== What you are asked to do ==
Set down exactly the lines below between the line holding "p, q, r, s = at[p], at[q], at[r], at[s]" and the line holding "bm.faces.new((q, s, r))", inclusive; no other line belongs in the answer.

*** Begin section ***

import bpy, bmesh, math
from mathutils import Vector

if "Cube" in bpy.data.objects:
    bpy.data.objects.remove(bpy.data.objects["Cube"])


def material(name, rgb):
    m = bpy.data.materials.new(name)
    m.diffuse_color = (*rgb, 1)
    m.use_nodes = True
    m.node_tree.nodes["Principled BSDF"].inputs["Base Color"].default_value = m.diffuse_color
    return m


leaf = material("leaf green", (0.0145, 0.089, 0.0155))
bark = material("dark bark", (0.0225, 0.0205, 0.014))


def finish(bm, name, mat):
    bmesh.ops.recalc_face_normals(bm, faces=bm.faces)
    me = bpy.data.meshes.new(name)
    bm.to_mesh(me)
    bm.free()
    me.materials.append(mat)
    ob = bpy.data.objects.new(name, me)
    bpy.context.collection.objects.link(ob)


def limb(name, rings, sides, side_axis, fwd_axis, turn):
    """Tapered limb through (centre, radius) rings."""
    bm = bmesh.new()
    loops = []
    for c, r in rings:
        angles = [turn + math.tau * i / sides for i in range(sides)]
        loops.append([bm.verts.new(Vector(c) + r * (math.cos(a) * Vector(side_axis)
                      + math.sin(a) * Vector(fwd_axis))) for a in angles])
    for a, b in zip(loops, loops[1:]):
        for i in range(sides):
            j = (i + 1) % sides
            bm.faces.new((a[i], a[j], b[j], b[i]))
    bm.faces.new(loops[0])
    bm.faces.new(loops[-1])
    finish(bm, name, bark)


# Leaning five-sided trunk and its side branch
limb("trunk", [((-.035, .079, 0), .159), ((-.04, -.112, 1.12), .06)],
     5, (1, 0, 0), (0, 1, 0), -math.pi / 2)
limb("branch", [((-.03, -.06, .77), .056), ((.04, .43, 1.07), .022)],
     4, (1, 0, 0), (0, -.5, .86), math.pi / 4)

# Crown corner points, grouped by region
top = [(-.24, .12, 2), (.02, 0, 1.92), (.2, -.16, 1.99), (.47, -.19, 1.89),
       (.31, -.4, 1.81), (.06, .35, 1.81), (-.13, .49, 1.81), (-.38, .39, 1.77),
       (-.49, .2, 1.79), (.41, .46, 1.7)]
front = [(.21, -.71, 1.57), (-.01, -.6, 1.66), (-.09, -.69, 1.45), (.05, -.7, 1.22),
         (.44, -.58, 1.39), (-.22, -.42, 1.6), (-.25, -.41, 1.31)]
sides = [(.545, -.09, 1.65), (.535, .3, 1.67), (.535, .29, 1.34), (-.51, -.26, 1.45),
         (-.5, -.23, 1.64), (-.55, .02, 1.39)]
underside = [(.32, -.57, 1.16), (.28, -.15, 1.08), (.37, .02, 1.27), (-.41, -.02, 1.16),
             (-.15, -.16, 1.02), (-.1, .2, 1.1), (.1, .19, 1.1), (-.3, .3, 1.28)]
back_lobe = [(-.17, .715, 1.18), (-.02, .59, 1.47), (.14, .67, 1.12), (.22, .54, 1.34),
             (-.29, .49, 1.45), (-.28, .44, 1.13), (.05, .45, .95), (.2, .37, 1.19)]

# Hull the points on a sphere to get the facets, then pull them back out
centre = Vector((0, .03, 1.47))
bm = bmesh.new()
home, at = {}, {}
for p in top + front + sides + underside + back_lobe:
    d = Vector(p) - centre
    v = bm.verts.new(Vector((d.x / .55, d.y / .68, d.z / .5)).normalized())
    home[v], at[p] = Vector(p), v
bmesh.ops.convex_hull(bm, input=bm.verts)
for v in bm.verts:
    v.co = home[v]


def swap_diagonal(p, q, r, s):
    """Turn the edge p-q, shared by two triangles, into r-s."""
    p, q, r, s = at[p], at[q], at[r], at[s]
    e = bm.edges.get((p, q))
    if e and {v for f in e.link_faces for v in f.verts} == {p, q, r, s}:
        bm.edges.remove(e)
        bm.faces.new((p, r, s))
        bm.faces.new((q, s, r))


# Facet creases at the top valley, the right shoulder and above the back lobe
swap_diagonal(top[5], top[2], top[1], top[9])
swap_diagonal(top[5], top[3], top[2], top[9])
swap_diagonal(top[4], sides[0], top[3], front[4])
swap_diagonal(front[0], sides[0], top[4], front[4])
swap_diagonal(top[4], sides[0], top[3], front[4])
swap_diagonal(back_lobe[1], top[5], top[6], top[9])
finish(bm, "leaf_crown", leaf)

*** End section ***

== Answer section ==
    p, q, r, s = at[p], at[q], at[r], at[s]
    e = bm.edges.get((p, q))
    if e and {v for f in e.link_faces for v in f.verts} == {p, q, r, s}:
        bm.edges.remove(e)
        bm.faces.new((p, r, s))
        bm.faces.new((q, s, r))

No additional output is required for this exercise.